> TASK DIRECTIONS
Below are the records; give again exactly the line with "p.use_smooth = True", the line with "rows = [[bm.verts.new(p)", and each line that lies between them, and nothing besides.

*** Opening of INFORMATION PROVIDED ***

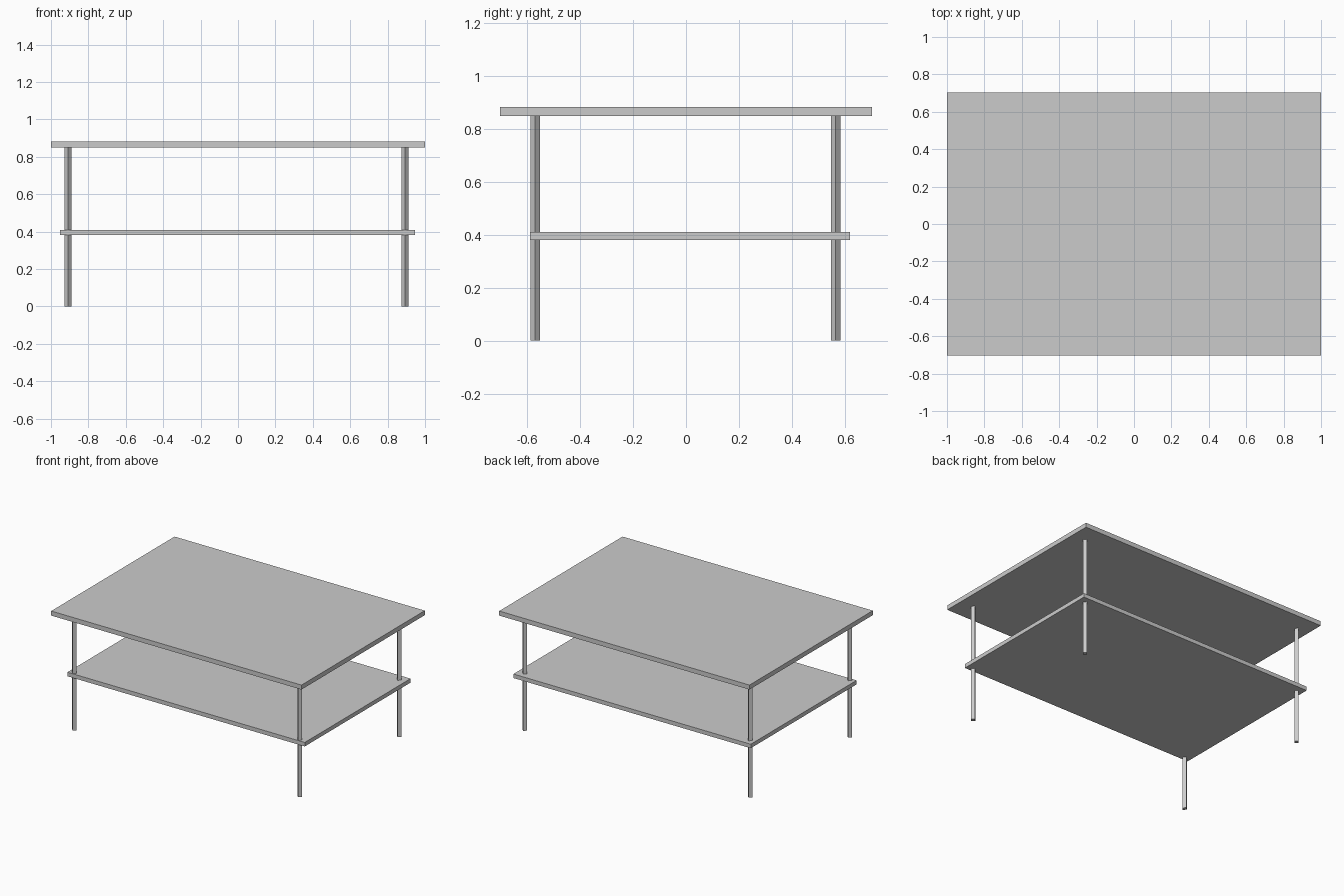
import bpy
from math import pi

if "Cube" in bpy.data.objects:
    bpy.data.objects.remove(bpy.data.objects["Cube"])


def slab(name, x0, x1, y0, y1, z0, z1):
    bpy.ops.mesh.primitive_cube_add(
        size=1, location=((x0 + x1) / 2, (y0 + y1) / 2, (z0 + z1) / 2))
    ob = bpy.context.object
    ob.name = name
    ob.scale = (x1 - x0, y1 - y0, z1 - z0)
    bpy.ops.object.transform_apply(location=False, rotation=False, scale=True)


# Table top and the slightly offset lower shelf
slab("table_top", -1, 1, -0.704, 0.704, 0.85, 0.883)
slab("lower_shelf", -0.951, 0.946, -0.589, 0.619, 0.381, 0.41)

# Four thin four-sided legs, corners facing the axes
for side, x in (("left", -0.909), ("right", 0.892)):
    for end, y in (("front", -0.57), ("back", 0.566)):
        bpy.ops.mesh.primitive_cylinder_add(
            vertices=4, radius=0.0187, depth=0.85, location=(x, y, 0.425))
        bpy.context.object.name = f"{end}_{side}_leg"
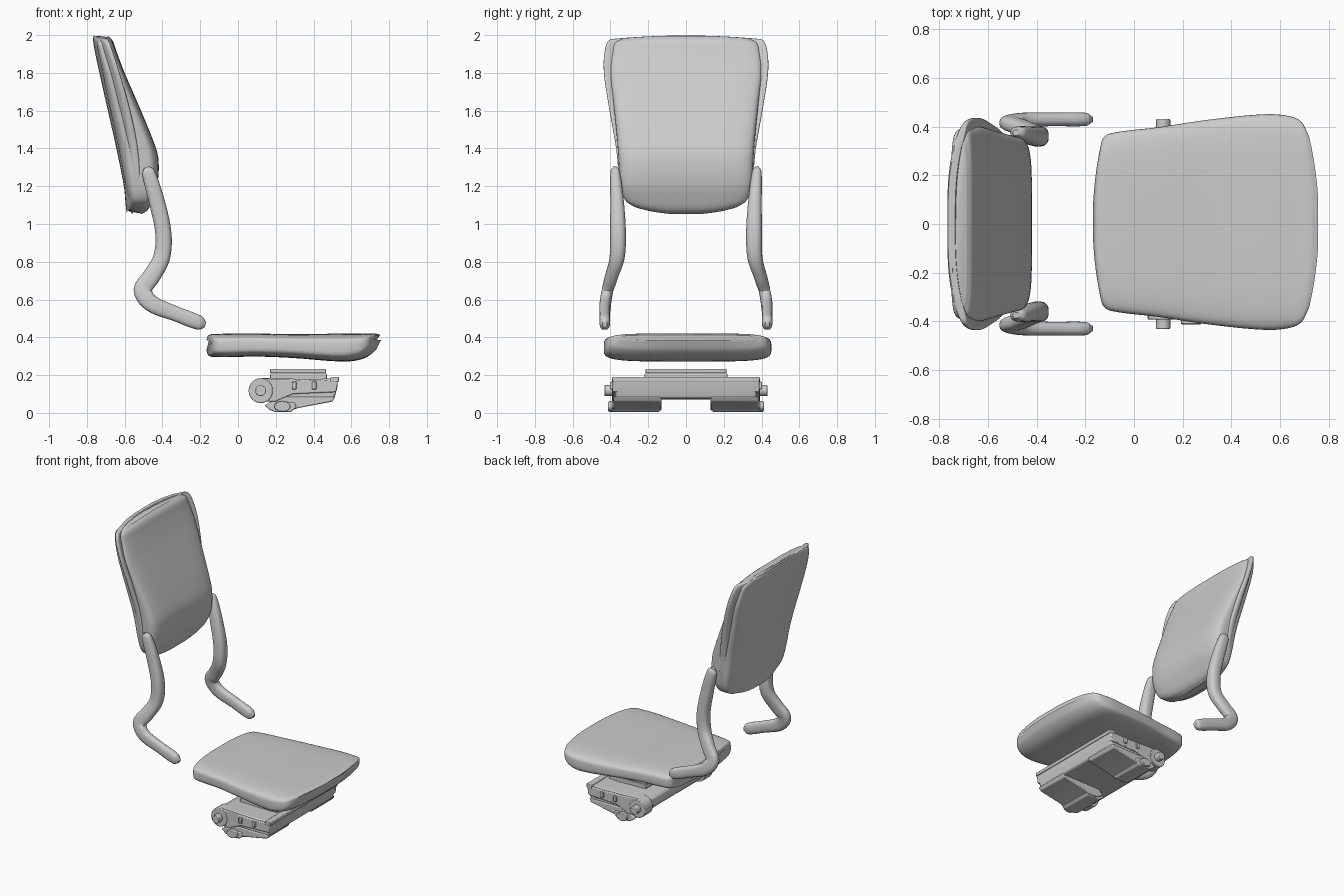
import bpy, bmesh, math
from mathutils import Vector

if "Cube" in bpy.data.objects:
    bpy.data.objects.remove(bpy.data.objects["Cube"])

grey = bpy.data.materials.new("light grey")
grey.use_nodes = True
COLOR = (0.6, 0.6, 0.6, 1)
grey.diffuse_color = COLOR
grey.node_tree.nodes["Principled BSDF"].inputs["Base Color"].default_value = COLOR


def finish(name, bm, angle=35):
    """Turn a bmesh into a shaded, coloured object."""
    bmesh.ops.recalc_face_normals(bm, faces=bm.faces)
    mesh = bpy.data.meshes.new(name)
    bm.to_mesh(mesh)
    bm.free()
    mesh.materials.append(grey)
    for p in mesh.polygons:
        p.use_smooth = True
    mesh.set_sharp_from_angle(angle=math.radians(angle))
    ob = bpy.data.objects.new(name, mesh)
    bpy.context.collection.objects.link(ob)
    return ob


def loft(name, rings, angle=35):
    bm = bmesh.new()
    rows = [[bm.verts.new(p) for p in ring] for ring in rings]
    n = len(rows[0])
    for a, b in zip(rows, rows[1:]):
        for i in range(n):
            j = (i + 1) % n
            bm.faces.new((a[i], a[j], b[j], b[i]))
    bm.faces.new(rows[0])
    bm.faces.new(rows[-1])
    return finish(name, bm, angle)


def smooth_rows(rows, keys, steps=5):
    """Cubic interpolation of rows against increasing keys."""
    rows = [Vector(r) for r in rows]
    last = len(rows) - 1
    slopes = []
    for i in range(last + 1):
        a, b = max(i - 1, 0), min(i + 1, last)
        slopes.append((rows[b] - rows[a]) / (keys[b] - keys[a]))
    out = []
    for i in range(last):
        h = keys[i + 1] - keys[i]
        for k in range(steps):
            t = k / steps
            s = t * t * (3 - 2 * t)
            out.append(rows[i] * (1 - s) + rows[i + 1] * s
                       + slopes[i] * h * t * (1 - t) ** 2
                       - slopes[i + 1] * h * t * t * (1 - t))
    return out + [rows[last]]


def superellipse(power, count=56):
    pts = []
    for i in range(count):
        a = 2 * math.pi * (i + 0.5) / count
        c, s = math.cos(a), math.sin(a)
        pts.append((math.copysign(abs(c) ** (2 / power), c),
                    math.copysign(abs(s) ** (2 / power), s)))
    return pts


def cushion(name, rows, place, power):
    """Rows: position, half width, low, high, end bow, side curl."""
    rings = []
    for u, w, lo, hi, bow, curl in smooth_rows(rows, [r[0] for r in rows]):
        ring = []
        for s, d in superellipse(power):
            depth = (lo + hi) / 2 + d * (hi - lo) / 2 + curl * abs(s) ** 3
            ring.append(place(u + bow * s * s, s * w, depth))
        rings.append(ring)
    return loft(name, rings, 50)


# Seat cushion, lofted from back to front
cushion("seat_cushion", [
    (-.17, .30, .33, .385, .03, 0), (-.16, .34, .305, .41, .03, 0),
    (-.12, .365, .295, .418, .025, 0), (.1, .39, .298, .42, 0, 0),
    (.3, .42, .29, .417, 0, 0), (.55, .443, .272, .42, -.02, 0),
    (.66, .437, .285, .42, -.03, 0), (.73, .41, .33, .42, -.04, 0),
    (.76, .35, .385, .412, -.04, 0)],
    lambda u, v, d: (u, v + .008, d), 4.5)


def upright(u, v, d):
    return (d, v, u)


# Backrest pad and the wider shell behind it, lofted from bottom to top
cushion("backrest_pad", [
    (1.05, .20, -.56, -.51, .02, 0), (1.07, .27, -.57, -.48, .02, 0),
    (1.12, .325, -.58, -.455, .01, 0), (1.22, .35, -.6, -.425, 0, 0),
    (1.35, .358, -.625, -.422, 0, 0), (1.45, .365, -.645, -.452, 0, 0),
    (1.65, .385, -.69, -.535, 0, 0), (1.8, .40, -.72, -.60, 0, 0),
    (1.92, .39, -.745, -.645, -.01, 0), (1.975, .375, -.752, -.665, -.015, 0),
    (1.998, .335, -.745, -.69, -.015, 0)], upright, 5)
cushion("backrest_shell", [
    (1.06, .22, -.59, -.56, .02, .02), (1.1, .29, -.595, -.55, .01, .03),
    (1.2, .345, -.605, -.54, 0, .04), (1.4, .37, -.645, -.57, 0, .06),
    (1.6, .405, -.69, -.62, 0, .07), (1.8, .435, -.735, -.68, 0, .07),
    (1.92, .43, -.76, -.71, 0, .06), (1.975, .405, -.768, -.725, 0, .05),
    (1.998, .35, -.765, -.735, -.015, .04)], upright, 4)

# Curved side arms: x, y, z, half thickness in plane, half thickness across
ARM = [(-.485, .375, 1.30, .014, .012), (-.475, .375, 1.275, .034, .025),
       (-.43, .365, 1.12, .042, .036), (-.395, .36, .95, .043, .042),
       (-.405, .365, .82, .045, .040), (-.46, .395, .72, .047, .034),
       (-.505, .415, .65, .048, .031), (-.46, .427, .58, .045, .03),
       (-.33, .43, .525, .04, .028), (-.2, .43, .475, .037, .027),
       (-.172, .43, .467, .014, .012)]
for side, label in ((1, "left_arm"), (-1, "right_arm")):
    keys = [0]
    for a, b in zip(ARM, ARM[1:]):
        keys.append(keys[-1] + (Vector(b[:3]) - Vector(a[:3])).length)
    path = smooth_rows(ARM, keys)
    rings = []
    for i, (x, y, z, a, b) in enumerate(path):
        before, after = path[max(i - 1, 0)], path[min(i + 1, len(path) - 1)]
        t = Vector((after[0] - before[0], after[2] - before[2])).normalized()
        rings.append([(x - t.y * a * p, side * (y + b * q), z + t.x * a * p)
                      for p, q in superellipse(2.6, 24)])
    loft(label, rings, 50)


def prism(name, profile, y0, y1, bevel=0.006):
    """Extrude an x-z profile along y and soften its edges."""
    ob = loft(name, [[(x, y, z) for x, z in profile] for y in (y0, y1)])
    if bevel:
        mod = ob.modifiers.new("soft edges", "BEVEL")
        mod.width, mod.segments = bevel, 2
    return ob


def box(name, x0, x1, y0, y1, z0, z1, bevel=0.004):
    return prism(name, [(x0, z0), (x1, z0), (x1, z1), (x0, z1)], y0, y1, bevel)


def disc(name, x, z, rx, rz, y0, y1, bevel=0.004):
    ring = [(x + rx * math.cos(math.tau * i / 28),
             z + rz * math.sin(math.tau * i / 28)) for i in range(28)]
    return prism(name, ring, y0, y1, bevel)


# Mechanism under the seat: housing and mounting plates
prism("mechanism_housing", [(.1, .07), (.3, .075), (.51, .075), (.525, .13),
                            (.53, .185), (.4, .178), (.13, .185), (.08, .16),
                            (.07, .11)], -.375, .375, .012)
box("mounting_plate_lower", .17, .47, -.22, .22, .17, .208)
box("mounting_plate_upper", .17, .465, -.215, .215, .21, .232)
box("front_lip", .49, .535, -.39, .39, .165, .19)

# Side brackets, pivots, ribs and lower rails, repeated on both sides
for side, label in ((1, "left"), (-1, "right")):
    disc(label + "_pivot_boss", .12, .118, .064, .066, side * .3, side * .392)
    disc(label + "_pivot_pin", .12, .118, .029, .029, side * .38, side * .432)
    prism(label + "_side_arm", [(.13, .06), (.2, .06), (.29, .10), (.52, .11),
                                (.53, .178), (.4, .172), (.13, .182)],
          side * .36, side * .388)
    for x in (.285, .392):
        box(label + "_rib", x, x + .024, side * .38, side * .402, .125, .165)
    prism(label + "_lower_rail", [(.16, .04), (.22, .012), (.28, .012),
                                  (.32, .026), (.5, .06), (.515, .085),
                                  (.2, .085)], side * .13, side * .385)
    prism(label + "_foot", [(.14, .04), (.17, .015), (.2, .004), (.28, .004),
                            (.31, .03), (.3, .055), (.17, .06)],
          side * .14, side * .392)
    disc(label + "_foot_pin", .235, .034, .042, .028, side * .38, side * .412)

*** Close of INFORMATION PROVIDED ***

> TASK SOLUTION
        p.use_smooth = True
    mesh.set_sharp_from_angle(angle=math.radians(angle))
    ob = bpy.data.objects.new(name, mesh)
    bpy.context.collection.objects.link(ob)
    return ob


def loft(name, rings, angle=35):
    bm = bmesh.new()
    rows = [[bm.verts.new(p) for p in ring] for ring in rings]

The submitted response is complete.